A national body set up to grow the UK student co-operative housing movement, Student Co-op Homes aims to create affordable, higher quality housing for students in higher education.
“Today, students face increasing pressure, debt and mental health challenges,” says Student Co‑op Homes (SCH) Director Scott Jennings. “Student housing co‑ops are a solution that can break the cycle of high‑cost, poor‑quality private rents that drive up debt and exacerbate poor health.”
Student Co-op Homes was formed in 2018 to support existing and start‑up student housing co‑ops in the UK and drive the creation of more not-for-profit homes that students manage and maintain.
Student housing co-ops are community style homes where everyone collaborates for their mutual benefit. The rent students pay is invested in buildings, students and local communities – so ultimately the promotion of the co‑operative movement and ethos is put into practice.
Living in a housing co-op teaches young people how to manage properties, take care of their finances and work collaboratively. It builds confidence, instils important life skills and introduces the next generation to co-operative principles and practices.
SCH was founded by founders of new-start and existing established student housing co-ops who identified the need for a central body to help acquire properties for co-ops like theirs.

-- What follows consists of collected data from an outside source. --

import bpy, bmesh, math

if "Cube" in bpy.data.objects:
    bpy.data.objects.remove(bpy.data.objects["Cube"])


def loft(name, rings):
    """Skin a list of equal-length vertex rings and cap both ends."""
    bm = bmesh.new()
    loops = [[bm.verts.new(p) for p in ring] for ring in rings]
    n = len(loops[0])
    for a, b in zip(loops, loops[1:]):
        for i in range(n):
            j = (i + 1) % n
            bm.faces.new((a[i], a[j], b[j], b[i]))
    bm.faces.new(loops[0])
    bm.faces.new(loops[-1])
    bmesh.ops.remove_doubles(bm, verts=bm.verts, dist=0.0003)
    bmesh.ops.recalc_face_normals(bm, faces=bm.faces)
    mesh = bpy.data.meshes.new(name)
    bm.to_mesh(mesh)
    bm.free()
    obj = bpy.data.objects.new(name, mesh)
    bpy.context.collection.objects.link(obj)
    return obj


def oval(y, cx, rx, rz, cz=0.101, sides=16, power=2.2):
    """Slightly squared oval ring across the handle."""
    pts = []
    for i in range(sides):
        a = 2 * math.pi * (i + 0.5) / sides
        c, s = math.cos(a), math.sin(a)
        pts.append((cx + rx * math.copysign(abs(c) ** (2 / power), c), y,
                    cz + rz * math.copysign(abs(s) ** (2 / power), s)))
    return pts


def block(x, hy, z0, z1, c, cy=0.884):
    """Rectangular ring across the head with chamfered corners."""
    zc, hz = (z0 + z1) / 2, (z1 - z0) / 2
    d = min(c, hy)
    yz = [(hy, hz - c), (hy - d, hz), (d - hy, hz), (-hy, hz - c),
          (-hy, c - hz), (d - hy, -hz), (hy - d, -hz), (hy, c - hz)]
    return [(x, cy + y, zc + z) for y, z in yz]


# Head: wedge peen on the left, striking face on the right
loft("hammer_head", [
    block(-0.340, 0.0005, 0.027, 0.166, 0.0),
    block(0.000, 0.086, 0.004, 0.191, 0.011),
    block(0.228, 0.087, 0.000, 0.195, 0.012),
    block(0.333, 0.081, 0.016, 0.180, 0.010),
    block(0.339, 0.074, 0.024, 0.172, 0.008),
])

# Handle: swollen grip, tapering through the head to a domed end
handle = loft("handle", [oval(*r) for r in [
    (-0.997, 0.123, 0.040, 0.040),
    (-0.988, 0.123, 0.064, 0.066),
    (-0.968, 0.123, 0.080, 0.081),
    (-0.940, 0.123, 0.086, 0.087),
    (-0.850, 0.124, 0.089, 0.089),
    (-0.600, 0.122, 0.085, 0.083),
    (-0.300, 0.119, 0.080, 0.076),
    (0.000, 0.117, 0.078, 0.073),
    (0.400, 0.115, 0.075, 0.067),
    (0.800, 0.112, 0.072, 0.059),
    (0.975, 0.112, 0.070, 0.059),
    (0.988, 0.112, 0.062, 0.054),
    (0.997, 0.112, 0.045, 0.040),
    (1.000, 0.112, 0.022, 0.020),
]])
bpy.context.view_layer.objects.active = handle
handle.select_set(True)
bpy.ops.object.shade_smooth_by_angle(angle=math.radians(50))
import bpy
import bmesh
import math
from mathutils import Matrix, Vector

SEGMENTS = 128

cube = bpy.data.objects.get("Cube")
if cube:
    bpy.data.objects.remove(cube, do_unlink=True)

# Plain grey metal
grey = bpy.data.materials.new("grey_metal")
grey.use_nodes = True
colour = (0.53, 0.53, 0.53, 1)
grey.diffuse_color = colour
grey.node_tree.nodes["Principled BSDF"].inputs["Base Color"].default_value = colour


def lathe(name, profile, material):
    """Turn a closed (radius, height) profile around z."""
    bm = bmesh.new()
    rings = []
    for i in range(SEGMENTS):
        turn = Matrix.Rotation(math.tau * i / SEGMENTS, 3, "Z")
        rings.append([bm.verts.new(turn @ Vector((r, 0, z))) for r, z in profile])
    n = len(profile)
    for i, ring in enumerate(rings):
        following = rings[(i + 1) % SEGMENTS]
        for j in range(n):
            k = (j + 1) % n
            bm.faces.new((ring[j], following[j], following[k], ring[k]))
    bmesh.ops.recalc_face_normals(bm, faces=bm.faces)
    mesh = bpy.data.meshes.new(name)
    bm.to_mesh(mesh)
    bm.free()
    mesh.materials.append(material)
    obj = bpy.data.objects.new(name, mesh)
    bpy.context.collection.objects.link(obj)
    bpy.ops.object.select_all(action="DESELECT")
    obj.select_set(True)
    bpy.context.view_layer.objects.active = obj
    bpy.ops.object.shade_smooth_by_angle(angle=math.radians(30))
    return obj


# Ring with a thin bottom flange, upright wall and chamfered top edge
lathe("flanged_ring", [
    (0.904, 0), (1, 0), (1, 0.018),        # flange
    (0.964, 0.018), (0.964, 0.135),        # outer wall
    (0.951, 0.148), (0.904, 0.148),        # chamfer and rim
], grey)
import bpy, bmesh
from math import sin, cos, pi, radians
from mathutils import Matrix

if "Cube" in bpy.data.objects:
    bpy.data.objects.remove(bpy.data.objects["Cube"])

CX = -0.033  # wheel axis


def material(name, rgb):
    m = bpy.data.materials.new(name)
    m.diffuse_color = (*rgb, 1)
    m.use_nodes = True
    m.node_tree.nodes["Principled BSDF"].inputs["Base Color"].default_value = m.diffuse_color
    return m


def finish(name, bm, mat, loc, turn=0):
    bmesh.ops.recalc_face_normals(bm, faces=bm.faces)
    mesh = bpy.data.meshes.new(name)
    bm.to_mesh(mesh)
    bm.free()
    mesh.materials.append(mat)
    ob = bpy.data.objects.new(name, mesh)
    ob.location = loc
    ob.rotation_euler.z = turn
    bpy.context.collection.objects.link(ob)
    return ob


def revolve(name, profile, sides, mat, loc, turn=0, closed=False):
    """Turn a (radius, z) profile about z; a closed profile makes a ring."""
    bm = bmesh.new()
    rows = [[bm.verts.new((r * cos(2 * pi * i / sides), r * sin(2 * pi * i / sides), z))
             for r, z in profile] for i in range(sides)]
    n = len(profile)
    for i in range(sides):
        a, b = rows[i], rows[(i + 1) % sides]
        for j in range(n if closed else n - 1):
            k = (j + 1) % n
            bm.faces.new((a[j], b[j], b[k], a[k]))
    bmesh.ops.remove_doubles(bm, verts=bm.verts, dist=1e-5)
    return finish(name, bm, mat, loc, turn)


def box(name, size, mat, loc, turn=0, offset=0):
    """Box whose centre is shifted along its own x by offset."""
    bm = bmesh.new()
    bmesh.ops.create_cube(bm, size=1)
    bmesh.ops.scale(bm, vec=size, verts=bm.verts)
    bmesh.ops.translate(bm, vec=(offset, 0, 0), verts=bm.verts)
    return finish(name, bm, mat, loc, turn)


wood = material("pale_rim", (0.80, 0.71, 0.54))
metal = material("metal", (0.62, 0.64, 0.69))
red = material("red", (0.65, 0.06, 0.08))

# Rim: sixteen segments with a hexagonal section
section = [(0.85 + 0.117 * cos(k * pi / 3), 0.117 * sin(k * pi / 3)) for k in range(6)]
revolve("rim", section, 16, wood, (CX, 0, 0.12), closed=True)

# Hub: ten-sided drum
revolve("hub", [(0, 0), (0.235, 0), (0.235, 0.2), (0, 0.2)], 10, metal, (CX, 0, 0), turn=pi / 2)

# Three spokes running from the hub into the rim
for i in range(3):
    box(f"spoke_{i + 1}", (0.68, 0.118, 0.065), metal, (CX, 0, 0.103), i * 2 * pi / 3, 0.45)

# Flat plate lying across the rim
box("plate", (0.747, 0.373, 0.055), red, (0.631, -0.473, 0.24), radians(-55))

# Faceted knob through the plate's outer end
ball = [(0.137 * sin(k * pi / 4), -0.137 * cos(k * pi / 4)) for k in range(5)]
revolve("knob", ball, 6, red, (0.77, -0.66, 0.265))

“We saw that the centralisation of ownership by one entity would give us the leverage to help grow a sustainable student housing co-op movement,” says Scott.
“We looked at NASCO Properties in North America who acquire properties and lease them to member student housing co-ops – and we thought that model could work here.” So Scott and his fellow student housing co-op members set about forming a national body. With the backing of Co-operatives UK, Student Co-op Homes came into being.
With several start-up student housing co-ops in different parts of the country in need of houses, SCH’s first task was to raise finance to buy property – so it launched a community share offer.
To prepare for the offer, SCH received support from The Hive, the co-op business support programme delivered by Co-operatives UK in partnership with The Co-operative Bank.
The Hive’s support came in the form of expert help from Community Shares Practitioner Dave Boyle. “Dave drafted the community share offer document and went through the legals for us, it was invaluable support,” says Scott.
The result: the share offer raised £308,875 in investment and SCH now has some 160 supporter members in addition to its founding student housing co-op members.
With the capital raised from the share offer, SCH was able to buy a new student home in Nottingham. “We have four people in that house. The plan is to re-mortgage it later then buy a new property. We are in a good place,” says Scott.
“Due to the success of the share issue – which raised our profile – we are currently working with another progressive organisation that has a large 30-40 bed property and wants to lease it to use.”
Scott believes the offer would not have been a success without The Hive’s support. “It provided the essential expertise that gave us a high-quality share offer document. That’s something our co-op alone would not have been able to produce.
“We were a unique proposition – there’s never been a community share offer that’s been so nationally based and we were the first student one. We were something unique and so those hours of support were essential to show that yes, we were different to what was out there, but we were also a good investment.
“Without Dave’s input, courtesy of The Hive, the share issue wouldn’t have been at the same level and we wouldn’t have got this far.”